Located in your neck, the thyroid is a gland that produces hormones important throughout your body. Hormones act as messengers, moving around the body in the bloodstream. Your thyroid produces multiple hormones with different functions, collectively called thyroid hormones. Thyroid hormones affect many bodily functions, such as metabolism and how you grow, especially as a child.
When your thyroid causes problems, there are different ways your primary care physician or endocrinologist will test your thyroid function and diagnose. Drawing blood is helpful because it allows your physician to test for specific hormones in your blood, such as T3 and T4 (thyroxine), thyroglobulins, thyroid stimulating hormone and more.
Other methods of diagnosing a thyroid condition include a physical exam by your physician, a thyroid scan, thyroid biopsy, thyroid needle aspiration or other imaging tests.
Common disorders include:
Goiter is any swelling or enlarging of the thyroid gland. It can be temporary or permanent, and can be brought on by a number of reasons. You could even develop a goiter if your diet consists of a large amount of goiter promoting foods such as spinach, soybeans or rutabagas.
Although goiter may go away on its own, it can also be treated with medications intended to fix any imbalance of thyroid hormone.
Inflammation of the thyroid gland, thyroiditis could be caused by a variety of underlying conditions. Symptoms may or may not occur, and can vary depending on how swollen your thyroid gland is, as well as which underlying condition(s) are causing your thyroiditis.
Treatment will vary depending on the exact cause of your thyroiditis, though commonly include medication designed to treat any imbalance of hormones.
An overproduction of thyroid hormone, hyperthyroidism speeds up your body’s processes.
Hyperthyroidism is easily managed with anti-thyroid medication that regulates the production of thyroid hormone. Other treatments include radiation therapy and the use of beta blockers to treat symptoms.
Similar to hyperthyroidism, hyperparathyroidism is an overproduction of the parathyroid hormone. There are two types of hyperparathyroidism. Primary hyperparathyroidism is an enlarged parathyroid gland that stimulates overproduction. Secondary hyperparathyroidism is caused when other health issues reduce the amount of calcium in the body, causing an increase of parathyroid hormone levels.

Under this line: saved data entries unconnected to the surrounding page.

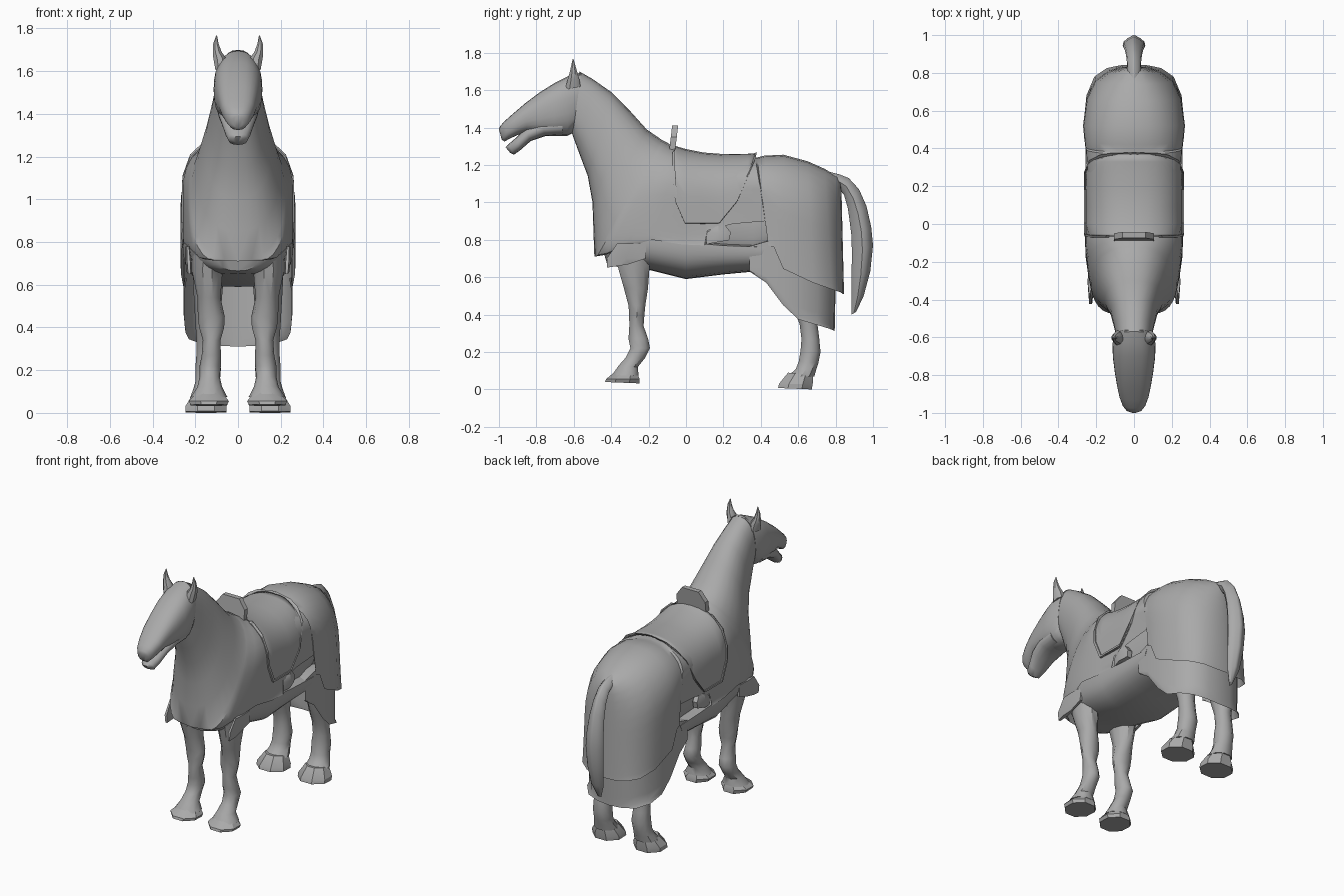
import bpy, bmesh, math

grey = bpy.data.materials.new("cloth_grey")
grey.diffuse_color = (0.40, 0.40, 0.40, 1)


def finish(name, bm, angle=40, mirror=True, thick=0):
    bmesh.ops.remove_doubles(bm, verts=bm.verts, dist=1e-4)
    bmesh.ops.recalc_face_normals(bm, faces=bm.faces)
    me = bpy.data.meshes.new(name)
    bm.to_mesh(me)
    bm.free()
    me.materials.append(grey)
    ob = bpy.data.objects.new(name, me)
    bpy.context.collection.objects.link(ob)
    if mirror:
        mod = ob.modifiers.new("mirror", 'MIRROR')
        mod.merge_threshold = 0.0005
    if thick:
        mod = ob.modifiers.new("thickness", 'SOLIDIFY')
        mod.thickness, mod.offset = thick, 1
    bpy.context.view_layer.objects.active = ob
    ob.select_set(True)
    bpy.ops.object.shade_smooth_by_angle(angle=math.radians(angle))
    ob.select_set(False)
    return ob


def face_outward(ob):
    if sum(f.normal.x * f.area for f in ob.data.polygons) < 0:
        ob.data.flip_normals()


def width(s, w, hem, p, m=0.5):
    """Half width at s: rounded from the top, easing to the hem width."""
    if s < m:
        return w * (1 - (1 - s / m) ** p) ** (1 / p)
    t = min(1, (s - m) / (1 - m))
    return w + (hem - w) * (1 - (1 - t ** p) ** (1 / p))


def skin(bm, rings, closed=False):
    n = len(rings[0])
    for a, b in zip(rings, rings[1:]):
        for k in range(n if closed else n - 1):
            j = (k + 1) % n
            bm.faces.new((a[k], b[k], b[j], a[j]))


def loft(name, stations, n=12, p=2.0, m=0.5, caps=True, angle=40):
    """Half shell: stations are (top y, top z, bottom y, bottom z, width, hem)."""
    bm = bmesh.new()
    rings = []
    for yt, zt, yb, zb, w, hem in stations:
        ring = []
        for k in range(n + 1):
            s = (1 - math.cos(math.pi * k / n)) / 2
            ring.append(bm.verts.new((width(s, w, hem, p, m), yt + (yb - yt) * s,
                                      zt + (zb - zt) * s)))
        rings.append(ring)
    skin(bm, rings)
    if caps:
        bm.faces.new(rings[0])
        bm.faces.new(rings[-1])
    ob = finish(name, bm, angle)
    face_outward(ob)
    return ob


def tube(name, sections, n=10, angle=40):
    """Mirrored limb: sections are (z front, z back, y0, y1, x0, x1)."""
    bm = bmesh.new()
    rings = []
    for zf, zb, y0, y1, x0, x1 in sections:
        ring = []
        for k in range(n):
            a = 2 * math.pi * (k + 0.5) / n
            u = (1 - math.cos(a)) / 2
            ring.append(bm.verts.new(((x0 + x1) / 2 + (x1 - x0) / 2 * math.sin(a),
                                      y0 + (y1 - y0) * u, zf + (zb - zf) * u)))
        rings.append(ring)
    skin(bm, rings, True)
    bm.faces.new(rings[0])
    bm.faces.new(rings[-1])
    return finish(name, bm, angle)


# Cloth covering neck, chest, back and rump, open at the hem
loft("body_cover", [
    (-0.57, 1.70, -0.61, 1.37, 0.095, 0), (-0.50, 1.66, -0.57, 1.26, 0.108, 0),
    (-0.40, 1.59, -0.525, 1.14, 0.126, 0), (-0.30, 1.49, -0.50, 1.00, 0.155, 0),
    (-0.21, 1.39, -0.495, 0.85, 0.192, 0), (-0.13, 1.335, -0.49, 0.71, 0.222, 0),
    (-0.12, 1.33, -0.475, 0.712, 0.228, 0.10), (-0.10, 1.32, -0.43, 0.72, 0.235, 0.16),
    (-0.08, 1.305, -0.32, 0.765, 0.246, 0.222),
    (-0.04, 1.29, -0.18, 0.80, 0.258, 0.255), (0.02, 1.27, -0.02, 0.775, 0.252, 0.262),
    (0.10, 1.25, 0.10, 0.77, 0.246, 0.26), (0.115, 1.25, 0.115, 0.85, 0.246, 0.25),
    (0.25, 1.24, 0.25, 0.885, 0.246, 0.248), (0.37, 1.24, 0.425, 0.90, 0.255, 0.252),
    (0.38, 1.24, 0.44, 0.77, 0.258, 0.262), (0.42, 1.25, 0.47, 0.76, 0.262, 0.265),
    (0.52, 1.255, 0.52, 0.645, 0.27, 0.266), (0.65, 1.22, 0.68, 0.57, 0.25, 0.252),
    (0.74, 1.18, 0.78, 0.535, 0.205, 0.21), (0.80, 1.145, 0.825, 0.52, 0.13, 0.145),
    (0.825, 1.13, 0.84, 0.51, 0.06, 0.075), (0.83, 1.12, 0.845, 0.51, 0, 0),
], n=14, p=2.3, caps=False)

# Trunk seen inside the flank opening and above the hind legs
loft("trunk", [
    (-0.25, 1.1, -0.25, 0.70, 0.20, 0), (0.0, 1.1, 0.0, 0.66, 0.225, 0),
    (0.20, 1.1, 0.20, 0.66, 0.21, 0), (0.36, 1.1, 0.36, 0.64, 0.21, 0),
    (0.55, 1.1, 0.55, 0.72, 0.20, 0), (0.70, 1.05, 0.70, 0.80, 0.14, 0),
], p=2.6)

# Cloth band along the flank, rounding under the belly
loft("belly_band", [
    (-0.455, 0.78, -0.42, 0.665, 0.10, 0), (-0.41, 0.80, -0.39, 0.66, 0.17, 0),
    (-0.33, 0.83, -0.33, 0.65, 0.215, 0), (-0.20, 0.83, -0.20, 0.64, 0.245, 0),
    (0.0, 0.80, 0.0, 0.59, 0.257, 0), (0.2, 0.78, 0.2, 0.615, 0.256, 0),
    (0.43, 0.77, 0.36, 0.63, 0.257, 0),
], p=2.8, m=0.08)

# Loose front corners of the lower cloth
tube("front_flap", [(0.78, 0.78, -0.38, -0.20, 0.225, 0.245), (0.70, 0.70, -0.44, -0.20, 0.215, 0.245),
                    (0.65, 0.67, -0.43, -0.30, 0.215, 0.24)], n=6)

# Lower rear skirt hanging round the hind legs
loft("rear_skirt", [
    (0.34, 0.77, 0.34, 0.63, 0.25, 0.24), (0.43, 0.80, 0.43, 0.57, 0.255, 0.25),
    (0.52, 0.80, 0.52, 0.45, 0.255, 0.25), (0.60, 0.80, 0.60, 0.375, 0.248, 0.245),
    (0.71, 0.80, 0.70, 0.345, 0.215, 0.23), (0.77, 0.80, 0.765, 0.325, 0.155, 0.175),
    (0.80, 0.80, 0.79, 0.315, 0.08, 0.09), (0.805, 0.80, 0.795, 0.31, 0, 0),
], n=8, p=12, m=0.1, caps=False)

# Saddle cloth: same arch as the back, cut to a tapered flap
bm = bmesh.new()
rings = []
for y, top, low in [(-0.065, 1.30, 1.20), (-0.052, 1.295, 1.00), (0.0, 1.28, 0.89),
                    (0.09, 1.262, 0.885), (0.18, 1.255, 0.89), (0.27, 1.255, 1.00),
                    (0.33, 1.255, 1.14), (0.37, 1.258, 1.235)]:
    ring = []
    for k in range(13):
        z = top + (low - top) * (1 - math.cos(math.pi * k / 12)) / 2
        ring.append(bm.verts.new((width((top - z) / (top - 0.78), 0.252, 0.255, 2.3), y, z)))
    rings.append(ring)
skin(bm, rings)
face_outward(finish("saddle", bm, thick=0.005))

# Raised rim following the saddle edge
bm = bmesh.new()
rings = []
for y, z, top in [(-0.066, 1.27, 1.30), (-0.066, 1.20, 1.30), (-0.06, 1.10, 1.30), (-0.053, 1.01, 1.295),
                  (0.0, 0.89, 1.28), (0.18, 0.89, 1.255), (0.27, 1.00, 1.255), (0.33, 1.14, 1.255),
                  (0.36, 1.21, 1.257), (0.37, 1.245, 1.26), (0.372, 1.262, 1.262)]:
    x = width((top - z) / (top - 0.78), 0.252, 0.255, 2.3)
    rings.append([bm.verts.new((max(0, x + dx), y + d, z + abs(dx) * 0.4 + d)) for dx, d in
                  [(-0.008, -0.006), (0.012, -0.006), (0.012, 0.006), (-0.008, 0.006)]])
skin(bm, rings, True)
bm.faces.new(rings[0])
finish("saddle_rim", bm, 30)

# Pommel: upright plate with cut corners
bm = bmesh.new()
outline = [(0.105, 1.26), (0.105, 1.35), (0.06, 1.41), (-0.06, 1.41), (-0.105, 1.35), (-0.105, 1.26)]
skin(bm, [[bm.verts.new((x, y + (z - 1.26) * 0.12, z)) for x, z in outline] for y in (-0.092, -0.06)], True)
bmesh.ops.holes_fill(bm, edges=bm.edges)
finish("pommel", bm, 30, mirror=False)

# Stirrups in the flank opening
tube("stirrup", [(0.775, 0.80, 0.10, 0.24, 0.20, 0.262), (0.835, 0.84, 0.10, 0.25, 0.20, 0.265),
                 (0.865, 0.885, 0.14, 0.21, 0.20, 0.256)], n=6, angle=30)

# Head with muzzle, plus a separate lower jaw for the open mouth
loft("head", [
    (-0.56, 1.695, -0.605, 1.37, 0.098, 0), (-0.63, 1.675, -0.635, 1.355, 0.114, 0),
    (-0.70, 1.64, -0.71, 1.355, 0.112, 0), (-0.78, 1.59, -0.785, 1.36, 0.102, 0),
    (-0.86, 1.53, -0.85, 1.375, 0.09, 0), (-0.93, 1.47, -0.90, 1.36, 0.077, 0),
    (-0.975, 1.43, -0.945, 1.34, 0.06, 0), (-0.995, 1.405, -0.97, 1.325, 0.042, 0),
    (-1.0, 1.39, -0.985, 1.335, 0.02, 0),
], p=2.5, angle=60)
loft("lower_jaw", [
    (-0.66, 1.46, -0.66, 1.358, 0.095, 0), (-0.78, 1.44, -0.75, 1.355, 0.092, 0),
    (-0.86, 1.395, -0.83, 1.328, 0.078, 0), (-0.91, 1.345, -0.885, 1.28, 0.06, 0),
    (-0.95, 1.31, -0.92, 1.255, 0.045, 0), (-0.965, 1.295, -0.94, 1.265, 0.02, 0),
], n=8, p=2.4, angle=60)

# Ears
tube("ear", [(1.60, 1.62, -0.65, -0.56, 0.05, 0.108), (1.66, 1.66, -0.635, -0.568, 0.052, 0.118),
             (1.69, 1.69, -0.625, -0.578, 0.075, 0.12), (1.73, 1.73, -0.615, -0.59, 0.09, 0.117),
             (1.768, 1.768, -0.606, -0.602, 0.098, 0.102)], n=8)

# Front legs and hooves
tube("front_leg", [
    (0.85, 0.85, -0.40, -0.15, 0.05, 0.22), (0.66, 0.66, -0.37, -0.19, 0.072, 0.215),
    (0.54, 0.54, -0.335, -0.20, 0.082, 0.19), (0.45, 0.45, -0.31, -0.215, 0.062, 0.188),
    (0.40, 0.40, -0.306, -0.22, 0.065, 0.182), (0.34, 0.34, -0.305, -0.225, 0.082, 0.165),
    (0.27, 0.27, -0.31, -0.20, 0.08, 0.17),
    (0.22, 0.22, -0.30, -0.19, 0.08, 0.18), (0.17, 0.17, -0.325, -0.215, 0.085, 0.18),
    (0.125, 0.12, -0.365, -0.255, 0.075, 0.19), (0.075, 0.075, -0.40, -0.25, 0.05, 0.22)])
tube("front_hoof", [(0.095, 0.085, -0.385, -0.255, 0.065, 0.20), (0.055, 0.055, -0.435, -0.24, 0.035, 0.238),
                    (0.04, 0.032, -0.44, -0.24, 0.045, 0.228)], n=8, angle=30)

# Hind legs and hooves
tube("hind_leg", [
    (0.85, 0.85, 0.46, 0.76, 0.05, 0.22), (0.60, 0.60, 0.52, 0.73, 0.07, 0.21),
    (0.42, 0.42, 0.575, 0.715, 0.085, 0.20), (0.35, 0.35, 0.605, 0.705, 0.09, 0.195),
    (0.27, 0.27, 0.615, 0.715, 0.09, 0.195), (0.21, 0.20, 0.61, 0.722, 0.08, 0.20),
    (0.15, 0.14, 0.60, 0.71, 0.085, 0.20), (0.11, 0.11, 0.585, 0.70, 0.08, 0.21),
    (0.07, 0.07, 0.54, 0.69, 0.07, 0.225)])
tube("hind_hoof", [(0.09, 0.08, 0.54, 0.685, 0.078, 0.218), (0.03, 0.03, 0.49, 0.685, 0.045, 0.255),
                   (0.008, 0.0, 0.485, 0.68, 0.045, 0.255)], n=8, angle=30)

# Tail: wedge section, widest near its outer face
loft("tail", [
    (0.76, 1.165, 0.76, 1.10, 0.035, 0), (0.82, 1.15, 0.82, 1.07, 0.038, 0),
    (0.87, 1.13, 0.845, 1.04, 0.04, 0),
    (0.925, 1.07, 0.865, 0.97, 0.045, 0), (0.965, 0.98, 0.875, 0.90, 0.052, 0),
    (0.99, 0.87, 0.885, 0.82, 0.06, 0), (1.0, 0.77, 0.887, 0.72, 0.064, 0),
    (0.985, 0.63, 0.885, 0.60, 0.058, 0), (0.95, 0.50, 0.885, 0.49, 0.045, 0),
    (0.91, 0.415, 0.885, 0.40, 0.012, 0)], n=8, p=1.3, m=0.42)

Surgery is the most common treatment. Your physician may suggest no treatment depending on hormone levels.
A very common condition, hypothyroidism is an underproduction of the thyroid hormone.
Hypothyroidism is easily treatable with thyroid hormone replacement therapy.
Also known as Basedow’s disease, Graves disease causes the entire thyroid gland to become enlarged. It is an immune disorder that causes an overproduction of hormones. It is much more common in women.
Medication can be prescribed by your physician to fix the hormone imbalance. Radiation therapy and surgery are also options.
Nodules are lumps in the thyroid. Most thyroid nodules do not cause any symptoms and are benign (noncancerous) in nature.
Unless your nodule(s) are impacting your quality of life, your physician will likely recommend no treatment. In the case of large or cancerous nodules, treatment is often surgery or other targeted therapies.
This type of cancer is easy to treat, but often shows no symptoms until tumors grow to a large size.
Thyroid cancer is easily treated through surgery, hormone therapy or radiation therapy. Your physician may also recommend chemotherapy.